Veteran cop cries foul in St Ann property fiasco
An offer from an overseas developer spurred Steadman Bailey to go in and pay his property tax arrears spanning the last eight years. But a visit to the tax office in Old Harbour, St Catherine, on February 9 left the veteran cop in stunned disbelief...
An offer from an overseas developer spurred Steadman Bailey to go in and pay his property tax arrears spanning the last eight years.
But a visit to the tax office in Old Harbour, St Catherine, on February 9 left the veteran cop in stunned disbelief.
He and his elderly mother are no longer the registered owners of the half-acre property they bought in Cardiff Hall, St Ann, in 2003.
“I gave the agent my information, including the folio and volume numbers for the land, and the agent advised me that there was no result,” Bailey said, recounting his interaction with a tax office employee.
“I was in disbelief.”
The National Land Agency (NLA) confirmed that Bailey’s title was cancelled and that another one was issued to the new ‘owners’ in August 2021, following an application for what is commonly known as adverse possession.
Nicole Hayles, manager for marketing and public relations at the NLA, explained that Bailey’s title was cancelled through the provisions laid out in sections 85 through 87 of the Registration of Titles Act (RTA).
These provisions, operating with Section 3 of the Limitation of Actions Act (LAA), stipulate how a title may be cancelled, Hayles told The Sunday Gleaner.
“Under Section 3 of the LAA, a landowner’s interest may be extinguished where a third party has exercised continuous and undisturbed possession of his property for twelve years or more to the exclusion of everyone, including the landowner,” she explained.
“As such, the land registered at [volume and folio numbers redacted] was not transferred to the current owners. The certificate of title was cancelled because the Referee of Titles, after reviewing the application [by the new owners] made under sections 85 to 87 of the RTA, determined that the applicants had extinguished the interest of the registered landowners,” Hayles added.
Bailey was befuddled by this explanation.
“There is no structure built on the land, nothing at all for the past 20 years that would tell me that a third party occupied the land.
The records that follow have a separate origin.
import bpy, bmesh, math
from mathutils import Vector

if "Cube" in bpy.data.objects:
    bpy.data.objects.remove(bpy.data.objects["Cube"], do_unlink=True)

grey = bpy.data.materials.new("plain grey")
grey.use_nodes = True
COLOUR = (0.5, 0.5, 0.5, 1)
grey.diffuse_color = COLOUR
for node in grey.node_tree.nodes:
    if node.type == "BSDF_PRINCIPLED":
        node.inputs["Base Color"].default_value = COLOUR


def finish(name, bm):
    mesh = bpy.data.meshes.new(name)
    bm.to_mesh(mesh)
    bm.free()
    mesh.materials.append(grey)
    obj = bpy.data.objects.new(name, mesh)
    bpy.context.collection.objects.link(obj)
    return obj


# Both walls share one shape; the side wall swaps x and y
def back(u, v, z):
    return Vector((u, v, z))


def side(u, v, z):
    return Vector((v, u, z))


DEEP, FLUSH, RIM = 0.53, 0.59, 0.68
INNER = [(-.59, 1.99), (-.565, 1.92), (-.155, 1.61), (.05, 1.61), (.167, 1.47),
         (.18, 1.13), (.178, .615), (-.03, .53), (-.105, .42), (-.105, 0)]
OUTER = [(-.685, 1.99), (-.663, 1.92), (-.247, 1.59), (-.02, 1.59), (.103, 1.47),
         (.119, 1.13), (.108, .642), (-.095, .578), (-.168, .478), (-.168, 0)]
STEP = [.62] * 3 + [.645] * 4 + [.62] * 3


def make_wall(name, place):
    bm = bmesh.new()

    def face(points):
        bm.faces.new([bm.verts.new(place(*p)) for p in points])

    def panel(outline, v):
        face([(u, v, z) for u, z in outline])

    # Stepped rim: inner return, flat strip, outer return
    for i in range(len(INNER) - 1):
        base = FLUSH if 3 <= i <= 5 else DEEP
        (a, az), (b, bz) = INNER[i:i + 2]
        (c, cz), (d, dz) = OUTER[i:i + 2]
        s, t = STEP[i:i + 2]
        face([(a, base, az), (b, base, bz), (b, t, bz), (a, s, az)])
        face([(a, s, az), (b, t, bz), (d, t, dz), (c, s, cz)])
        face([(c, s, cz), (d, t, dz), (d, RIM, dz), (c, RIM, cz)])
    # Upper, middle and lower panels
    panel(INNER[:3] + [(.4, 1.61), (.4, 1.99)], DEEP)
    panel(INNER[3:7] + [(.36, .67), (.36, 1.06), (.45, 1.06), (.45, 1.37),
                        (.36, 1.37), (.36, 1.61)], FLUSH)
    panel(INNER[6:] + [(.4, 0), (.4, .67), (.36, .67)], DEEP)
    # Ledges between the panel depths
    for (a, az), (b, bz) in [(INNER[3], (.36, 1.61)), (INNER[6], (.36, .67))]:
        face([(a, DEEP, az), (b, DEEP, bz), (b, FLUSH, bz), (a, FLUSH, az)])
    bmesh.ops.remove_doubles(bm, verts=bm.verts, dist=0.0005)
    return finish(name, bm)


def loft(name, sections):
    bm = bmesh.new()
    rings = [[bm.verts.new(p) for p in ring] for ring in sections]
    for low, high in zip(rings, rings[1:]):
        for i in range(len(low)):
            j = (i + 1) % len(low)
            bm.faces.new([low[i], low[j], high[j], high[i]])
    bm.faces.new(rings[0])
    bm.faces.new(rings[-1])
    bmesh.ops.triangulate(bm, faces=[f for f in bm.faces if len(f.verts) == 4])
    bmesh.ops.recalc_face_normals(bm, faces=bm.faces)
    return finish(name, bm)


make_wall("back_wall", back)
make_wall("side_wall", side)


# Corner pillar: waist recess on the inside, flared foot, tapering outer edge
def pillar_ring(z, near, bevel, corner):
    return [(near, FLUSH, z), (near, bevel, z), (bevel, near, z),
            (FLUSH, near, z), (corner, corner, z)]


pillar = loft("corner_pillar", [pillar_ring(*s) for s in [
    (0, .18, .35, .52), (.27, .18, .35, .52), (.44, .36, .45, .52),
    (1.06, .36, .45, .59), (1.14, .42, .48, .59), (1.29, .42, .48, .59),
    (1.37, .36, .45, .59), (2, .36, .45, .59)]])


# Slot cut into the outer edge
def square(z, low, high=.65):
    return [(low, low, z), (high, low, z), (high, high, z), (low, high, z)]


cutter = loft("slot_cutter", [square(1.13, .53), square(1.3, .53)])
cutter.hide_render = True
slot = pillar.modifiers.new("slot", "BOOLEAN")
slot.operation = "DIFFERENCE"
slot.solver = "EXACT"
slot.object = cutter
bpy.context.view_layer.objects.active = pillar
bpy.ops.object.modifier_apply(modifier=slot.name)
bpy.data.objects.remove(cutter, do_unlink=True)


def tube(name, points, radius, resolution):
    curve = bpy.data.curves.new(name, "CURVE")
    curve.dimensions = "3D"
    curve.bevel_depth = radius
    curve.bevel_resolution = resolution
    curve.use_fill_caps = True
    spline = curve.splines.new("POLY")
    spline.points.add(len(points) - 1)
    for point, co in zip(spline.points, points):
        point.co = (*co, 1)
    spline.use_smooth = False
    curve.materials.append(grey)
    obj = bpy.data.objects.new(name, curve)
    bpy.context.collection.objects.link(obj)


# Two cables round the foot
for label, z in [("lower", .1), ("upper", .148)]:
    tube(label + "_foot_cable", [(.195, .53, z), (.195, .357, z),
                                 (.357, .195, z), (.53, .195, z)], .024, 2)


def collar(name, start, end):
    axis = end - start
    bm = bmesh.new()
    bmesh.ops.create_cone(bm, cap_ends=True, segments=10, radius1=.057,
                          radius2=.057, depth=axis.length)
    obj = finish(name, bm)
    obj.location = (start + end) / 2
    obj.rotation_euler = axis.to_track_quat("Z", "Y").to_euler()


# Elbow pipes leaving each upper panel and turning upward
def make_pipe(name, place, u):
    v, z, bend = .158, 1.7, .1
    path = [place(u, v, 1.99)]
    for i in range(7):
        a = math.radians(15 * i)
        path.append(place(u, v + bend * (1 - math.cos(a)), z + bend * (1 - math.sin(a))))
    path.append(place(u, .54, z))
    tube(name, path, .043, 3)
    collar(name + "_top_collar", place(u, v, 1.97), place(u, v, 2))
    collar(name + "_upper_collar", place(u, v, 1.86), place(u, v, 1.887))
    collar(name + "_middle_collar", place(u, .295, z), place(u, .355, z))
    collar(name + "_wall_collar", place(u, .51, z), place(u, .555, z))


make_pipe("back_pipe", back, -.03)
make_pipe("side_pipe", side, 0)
I am certain because recently I went there to confirm for myself,” he said.
And to compound things, the Titles Office has acknowledged that the application and supporting documents submitted by the new owners of Bailey’s property cannot be located, the senior cop claimed.
“They have nothing on record to show why anyone would adversely possess my property.”
INVESTIGATION UNDER WAY
The NLA is aware of the claim and has already commenced an investigation, according to its marketing and public relations manager.
“The agency is in direct communication with the attorney for the previous registered owners in this regard,” Hayles said.
An application made under the adverse possession regime must include a declaration by the prospective landowner that sets out a number of things, says Odane Marston, an attorney who handles real estate cases.
As an example, Marston said the declaration should disclose the circumstances in which the would-be landowner came to know about the property; attempts made to locate the registered owner and list the acts of ownership he/she performed over the period stated in the application.
The application must also include a certificate from tax authorities showing that all the property taxes have been paid.
The attorney said that after getting conditional approval from the Referee of Titles, the application must be published twice in one of the national newspapers.
Bailey’s property was advertised in The Gleaner on July 8, 2021 and listed Eric Cain, an electrician who also resides in Cardiff Hall, as the applicant.
The senior cop believes the entire process was tainted and has already made a report to the police Fraud Squad.
“I 185 per cent believe that a fraud has been committed,” Bailey said.
The fiasco unfolded while Bailey was considering an offer from an overseas-based developer to jointly construct a guest house on the property that was projected to earn “large sums of US dollars weekly”.
“This was part of my retirement plan,” he said.